Items tagged with "cavity"
Control systems are ubiquitous, and as essential as they are easy to overlook. For instance, turning the dial on a thermostat feels as trivial as moving a piece on a board game, but this control system is actually quite complex.
Can scientists generate any color of light? The answer is not really, but the invention of the laser in 1960 opened new doors for this endeavor. In a result published in Nature Communications scientists* demonstrate a new semiconductor microstructure that performs frequency conversion. This design is a factor of 1000 smaller than previous devices.
Ring resonators are circular waveguides that are used as optical cavities. They look like tiny racetracks and are often fabricated from silicon. Photons can enter and exit a resonator and even move to neighboring waveguides through evanescent coupling. The micro-rings only let light waves circulate-- “resonate”-- if they have the right wavelength. This image, featured on the cover of the December 2013 issue of Nature Photonics, depicts an array of ring resonators designed to be a photonic analog to electrons experiencing quantum Hall physics. Read more to learn more about these micro-racetracks.
Optical cavities can be made by arranging two mirrors facing each other.

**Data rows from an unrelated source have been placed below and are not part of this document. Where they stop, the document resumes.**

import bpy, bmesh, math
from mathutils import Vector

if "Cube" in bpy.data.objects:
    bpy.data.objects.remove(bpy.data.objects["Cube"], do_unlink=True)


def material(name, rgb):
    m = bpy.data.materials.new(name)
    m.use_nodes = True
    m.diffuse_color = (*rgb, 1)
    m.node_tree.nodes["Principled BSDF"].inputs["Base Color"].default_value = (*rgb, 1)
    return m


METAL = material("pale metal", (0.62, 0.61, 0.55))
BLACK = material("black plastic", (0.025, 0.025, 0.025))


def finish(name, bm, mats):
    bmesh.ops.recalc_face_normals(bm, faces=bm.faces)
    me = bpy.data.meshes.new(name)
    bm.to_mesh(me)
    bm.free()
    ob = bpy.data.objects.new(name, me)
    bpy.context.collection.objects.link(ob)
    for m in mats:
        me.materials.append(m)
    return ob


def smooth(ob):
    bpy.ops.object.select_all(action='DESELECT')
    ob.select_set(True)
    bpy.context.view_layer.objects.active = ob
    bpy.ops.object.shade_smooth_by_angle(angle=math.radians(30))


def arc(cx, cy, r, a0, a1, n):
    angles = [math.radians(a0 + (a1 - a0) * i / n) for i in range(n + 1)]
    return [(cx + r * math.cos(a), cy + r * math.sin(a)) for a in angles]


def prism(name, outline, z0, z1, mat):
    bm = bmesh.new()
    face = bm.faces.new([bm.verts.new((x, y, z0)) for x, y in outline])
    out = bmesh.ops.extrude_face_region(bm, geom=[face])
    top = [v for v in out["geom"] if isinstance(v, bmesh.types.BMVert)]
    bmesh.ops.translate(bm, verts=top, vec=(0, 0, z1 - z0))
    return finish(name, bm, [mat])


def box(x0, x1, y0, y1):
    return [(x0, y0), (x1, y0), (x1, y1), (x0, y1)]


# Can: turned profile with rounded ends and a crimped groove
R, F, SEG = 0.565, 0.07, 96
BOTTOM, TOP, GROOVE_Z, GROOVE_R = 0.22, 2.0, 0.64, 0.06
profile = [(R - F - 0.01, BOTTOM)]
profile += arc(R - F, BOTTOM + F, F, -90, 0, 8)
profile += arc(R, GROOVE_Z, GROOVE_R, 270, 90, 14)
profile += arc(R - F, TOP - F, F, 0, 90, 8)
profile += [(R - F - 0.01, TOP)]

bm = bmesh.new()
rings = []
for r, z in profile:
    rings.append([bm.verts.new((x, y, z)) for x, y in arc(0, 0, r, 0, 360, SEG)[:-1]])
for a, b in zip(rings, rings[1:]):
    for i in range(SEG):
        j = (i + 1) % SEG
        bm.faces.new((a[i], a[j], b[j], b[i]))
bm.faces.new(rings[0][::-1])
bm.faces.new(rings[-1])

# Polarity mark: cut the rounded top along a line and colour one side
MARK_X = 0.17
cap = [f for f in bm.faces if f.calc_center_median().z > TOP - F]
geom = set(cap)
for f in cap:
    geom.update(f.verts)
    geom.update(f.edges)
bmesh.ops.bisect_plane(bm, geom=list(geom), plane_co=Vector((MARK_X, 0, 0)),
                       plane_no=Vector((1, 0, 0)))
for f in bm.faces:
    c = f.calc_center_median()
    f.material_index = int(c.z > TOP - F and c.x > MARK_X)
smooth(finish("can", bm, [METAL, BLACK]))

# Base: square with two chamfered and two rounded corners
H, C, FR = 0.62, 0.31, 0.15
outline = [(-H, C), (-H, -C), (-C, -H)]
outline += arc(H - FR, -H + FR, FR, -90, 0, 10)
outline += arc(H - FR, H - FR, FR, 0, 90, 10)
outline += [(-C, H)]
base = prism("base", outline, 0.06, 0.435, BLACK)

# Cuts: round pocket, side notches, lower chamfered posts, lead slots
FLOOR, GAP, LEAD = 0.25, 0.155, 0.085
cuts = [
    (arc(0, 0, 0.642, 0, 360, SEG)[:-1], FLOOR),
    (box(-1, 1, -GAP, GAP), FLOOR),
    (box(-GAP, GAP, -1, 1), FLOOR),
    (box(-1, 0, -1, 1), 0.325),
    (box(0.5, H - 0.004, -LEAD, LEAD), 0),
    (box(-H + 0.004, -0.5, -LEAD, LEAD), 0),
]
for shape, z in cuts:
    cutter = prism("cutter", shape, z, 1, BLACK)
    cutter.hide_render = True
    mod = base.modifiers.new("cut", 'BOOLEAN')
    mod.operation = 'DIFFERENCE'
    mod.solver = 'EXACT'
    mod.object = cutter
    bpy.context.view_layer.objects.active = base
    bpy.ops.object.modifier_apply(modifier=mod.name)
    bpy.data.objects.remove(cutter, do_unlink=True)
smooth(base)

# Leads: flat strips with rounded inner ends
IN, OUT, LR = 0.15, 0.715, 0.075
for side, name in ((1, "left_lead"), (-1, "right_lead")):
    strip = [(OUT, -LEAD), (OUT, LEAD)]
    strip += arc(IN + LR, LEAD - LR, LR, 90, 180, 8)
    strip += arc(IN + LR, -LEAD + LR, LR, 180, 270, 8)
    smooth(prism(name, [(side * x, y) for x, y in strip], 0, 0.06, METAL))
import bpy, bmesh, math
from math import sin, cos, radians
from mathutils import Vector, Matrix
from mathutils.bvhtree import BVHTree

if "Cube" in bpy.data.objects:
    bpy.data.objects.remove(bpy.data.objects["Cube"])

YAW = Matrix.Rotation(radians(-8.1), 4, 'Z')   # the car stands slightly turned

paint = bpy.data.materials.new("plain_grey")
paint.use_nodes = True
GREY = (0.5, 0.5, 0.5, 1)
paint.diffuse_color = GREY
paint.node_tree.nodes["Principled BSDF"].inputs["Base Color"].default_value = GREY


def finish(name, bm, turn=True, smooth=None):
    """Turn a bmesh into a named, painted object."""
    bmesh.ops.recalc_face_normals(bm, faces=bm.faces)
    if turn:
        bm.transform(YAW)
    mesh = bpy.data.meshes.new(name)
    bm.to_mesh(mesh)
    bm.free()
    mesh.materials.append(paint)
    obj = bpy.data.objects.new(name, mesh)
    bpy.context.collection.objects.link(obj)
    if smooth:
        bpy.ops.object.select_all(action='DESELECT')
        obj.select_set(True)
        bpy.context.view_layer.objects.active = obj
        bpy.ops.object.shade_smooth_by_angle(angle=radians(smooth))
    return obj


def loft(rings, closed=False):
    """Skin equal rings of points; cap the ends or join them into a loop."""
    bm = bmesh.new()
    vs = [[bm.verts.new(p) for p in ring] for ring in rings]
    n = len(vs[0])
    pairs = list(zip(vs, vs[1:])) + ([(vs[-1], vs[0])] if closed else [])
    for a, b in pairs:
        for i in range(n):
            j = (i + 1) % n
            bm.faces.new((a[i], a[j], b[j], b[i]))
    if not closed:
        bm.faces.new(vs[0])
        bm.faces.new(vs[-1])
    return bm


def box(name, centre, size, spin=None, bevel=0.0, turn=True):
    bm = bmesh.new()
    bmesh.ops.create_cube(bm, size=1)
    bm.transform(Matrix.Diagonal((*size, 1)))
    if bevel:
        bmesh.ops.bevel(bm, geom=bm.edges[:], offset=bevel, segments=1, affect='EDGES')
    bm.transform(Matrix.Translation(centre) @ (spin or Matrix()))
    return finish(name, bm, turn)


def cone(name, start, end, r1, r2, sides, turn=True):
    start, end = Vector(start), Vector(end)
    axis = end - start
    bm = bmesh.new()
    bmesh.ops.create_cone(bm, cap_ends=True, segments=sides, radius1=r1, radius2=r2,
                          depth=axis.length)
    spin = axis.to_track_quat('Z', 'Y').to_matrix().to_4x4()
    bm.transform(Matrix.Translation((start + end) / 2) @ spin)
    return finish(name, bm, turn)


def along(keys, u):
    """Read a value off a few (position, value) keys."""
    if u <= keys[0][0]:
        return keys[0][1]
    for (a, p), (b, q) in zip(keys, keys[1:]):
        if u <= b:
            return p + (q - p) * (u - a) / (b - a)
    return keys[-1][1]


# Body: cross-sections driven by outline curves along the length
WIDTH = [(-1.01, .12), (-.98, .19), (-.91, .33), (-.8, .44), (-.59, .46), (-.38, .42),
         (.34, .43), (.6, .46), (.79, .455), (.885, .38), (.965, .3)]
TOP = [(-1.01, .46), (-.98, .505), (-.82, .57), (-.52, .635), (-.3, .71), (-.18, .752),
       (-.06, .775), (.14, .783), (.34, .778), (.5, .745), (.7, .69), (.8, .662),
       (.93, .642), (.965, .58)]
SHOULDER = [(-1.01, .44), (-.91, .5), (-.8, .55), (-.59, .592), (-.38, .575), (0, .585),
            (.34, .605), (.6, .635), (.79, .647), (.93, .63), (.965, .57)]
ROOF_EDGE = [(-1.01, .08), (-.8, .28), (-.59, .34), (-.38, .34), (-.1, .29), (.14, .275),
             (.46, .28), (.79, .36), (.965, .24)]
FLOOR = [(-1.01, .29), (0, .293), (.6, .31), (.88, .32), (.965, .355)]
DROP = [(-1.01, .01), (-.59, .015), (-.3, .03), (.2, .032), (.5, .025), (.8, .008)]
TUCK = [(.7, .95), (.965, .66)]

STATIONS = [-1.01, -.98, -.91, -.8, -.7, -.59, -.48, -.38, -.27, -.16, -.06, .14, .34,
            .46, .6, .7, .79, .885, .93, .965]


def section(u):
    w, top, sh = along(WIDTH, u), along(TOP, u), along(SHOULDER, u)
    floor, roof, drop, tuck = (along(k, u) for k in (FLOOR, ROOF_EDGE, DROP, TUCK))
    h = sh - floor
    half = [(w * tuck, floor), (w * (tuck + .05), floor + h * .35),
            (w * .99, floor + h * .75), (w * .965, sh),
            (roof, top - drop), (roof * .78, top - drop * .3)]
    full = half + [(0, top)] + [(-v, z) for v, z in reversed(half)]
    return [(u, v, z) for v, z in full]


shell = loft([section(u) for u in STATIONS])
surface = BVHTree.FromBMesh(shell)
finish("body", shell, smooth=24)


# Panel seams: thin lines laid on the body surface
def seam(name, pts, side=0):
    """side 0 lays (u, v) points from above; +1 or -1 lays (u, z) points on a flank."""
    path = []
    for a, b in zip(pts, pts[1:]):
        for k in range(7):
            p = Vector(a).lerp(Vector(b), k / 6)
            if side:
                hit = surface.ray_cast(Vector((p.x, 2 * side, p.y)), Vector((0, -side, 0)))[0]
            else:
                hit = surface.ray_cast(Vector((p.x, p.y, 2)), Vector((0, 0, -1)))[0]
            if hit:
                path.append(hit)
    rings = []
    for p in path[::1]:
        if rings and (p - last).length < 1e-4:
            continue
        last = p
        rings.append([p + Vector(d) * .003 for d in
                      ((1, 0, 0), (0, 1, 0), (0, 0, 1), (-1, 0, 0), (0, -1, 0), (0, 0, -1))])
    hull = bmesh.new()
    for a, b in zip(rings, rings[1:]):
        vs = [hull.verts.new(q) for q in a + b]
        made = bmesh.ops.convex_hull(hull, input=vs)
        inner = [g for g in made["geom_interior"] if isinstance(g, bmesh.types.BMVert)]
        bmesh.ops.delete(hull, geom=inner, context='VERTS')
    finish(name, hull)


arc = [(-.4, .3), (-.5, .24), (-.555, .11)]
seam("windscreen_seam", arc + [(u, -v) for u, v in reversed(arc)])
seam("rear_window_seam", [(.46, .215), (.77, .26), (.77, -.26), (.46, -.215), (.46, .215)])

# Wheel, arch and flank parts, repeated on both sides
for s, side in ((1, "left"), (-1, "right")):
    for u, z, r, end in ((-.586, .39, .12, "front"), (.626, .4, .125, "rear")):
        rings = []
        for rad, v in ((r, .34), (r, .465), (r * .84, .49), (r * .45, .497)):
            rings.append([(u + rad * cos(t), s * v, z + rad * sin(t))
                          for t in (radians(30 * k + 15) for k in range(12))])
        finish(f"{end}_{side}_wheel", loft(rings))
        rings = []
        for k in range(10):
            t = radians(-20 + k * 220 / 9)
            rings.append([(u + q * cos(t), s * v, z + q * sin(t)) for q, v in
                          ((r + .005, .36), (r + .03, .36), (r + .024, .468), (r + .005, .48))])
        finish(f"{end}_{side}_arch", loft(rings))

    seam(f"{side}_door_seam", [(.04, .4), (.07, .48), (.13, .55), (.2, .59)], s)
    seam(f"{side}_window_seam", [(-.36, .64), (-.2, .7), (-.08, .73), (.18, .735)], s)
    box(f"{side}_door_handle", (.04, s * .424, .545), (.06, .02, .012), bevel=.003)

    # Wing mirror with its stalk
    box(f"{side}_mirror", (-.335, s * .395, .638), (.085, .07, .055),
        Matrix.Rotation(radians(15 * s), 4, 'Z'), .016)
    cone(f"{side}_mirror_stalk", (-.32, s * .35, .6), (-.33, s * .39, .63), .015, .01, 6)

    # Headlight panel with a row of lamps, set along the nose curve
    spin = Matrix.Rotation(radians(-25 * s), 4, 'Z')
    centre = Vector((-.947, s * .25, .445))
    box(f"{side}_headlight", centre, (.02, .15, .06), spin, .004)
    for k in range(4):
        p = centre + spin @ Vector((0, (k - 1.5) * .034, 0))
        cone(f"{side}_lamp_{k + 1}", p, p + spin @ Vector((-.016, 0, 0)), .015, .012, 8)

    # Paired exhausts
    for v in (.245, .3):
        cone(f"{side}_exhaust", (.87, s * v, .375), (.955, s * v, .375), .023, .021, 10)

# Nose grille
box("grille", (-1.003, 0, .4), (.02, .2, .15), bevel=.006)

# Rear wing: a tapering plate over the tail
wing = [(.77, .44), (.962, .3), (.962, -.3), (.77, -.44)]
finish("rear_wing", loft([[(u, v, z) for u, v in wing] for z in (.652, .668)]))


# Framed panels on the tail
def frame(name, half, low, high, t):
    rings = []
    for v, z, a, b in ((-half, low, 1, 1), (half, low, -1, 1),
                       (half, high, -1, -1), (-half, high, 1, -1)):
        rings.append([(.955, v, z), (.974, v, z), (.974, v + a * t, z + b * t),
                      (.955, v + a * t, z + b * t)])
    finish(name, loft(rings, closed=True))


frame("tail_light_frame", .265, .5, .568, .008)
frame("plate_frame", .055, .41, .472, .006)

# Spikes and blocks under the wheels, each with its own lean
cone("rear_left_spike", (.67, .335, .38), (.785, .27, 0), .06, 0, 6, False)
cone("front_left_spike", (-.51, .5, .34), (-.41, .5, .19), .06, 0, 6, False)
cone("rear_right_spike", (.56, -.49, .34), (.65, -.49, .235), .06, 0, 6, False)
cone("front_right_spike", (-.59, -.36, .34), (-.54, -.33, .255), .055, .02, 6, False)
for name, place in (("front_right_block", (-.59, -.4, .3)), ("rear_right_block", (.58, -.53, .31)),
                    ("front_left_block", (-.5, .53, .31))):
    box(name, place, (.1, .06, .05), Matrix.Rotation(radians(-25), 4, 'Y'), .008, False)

In this example, light bounces back and forth, forming a standing wave between the mirrors. One of the mirrors is designed to leak out a fraction of the light. Because of the boundaries created by the mirrors, the cavity will only build up light that satisfies a resonance condition--the light's wavelength must be a half-integer multiple of the cavity length. This means that cavities can be used to create narrow frequency sources. Read more to learn more about a cool research result using cavities.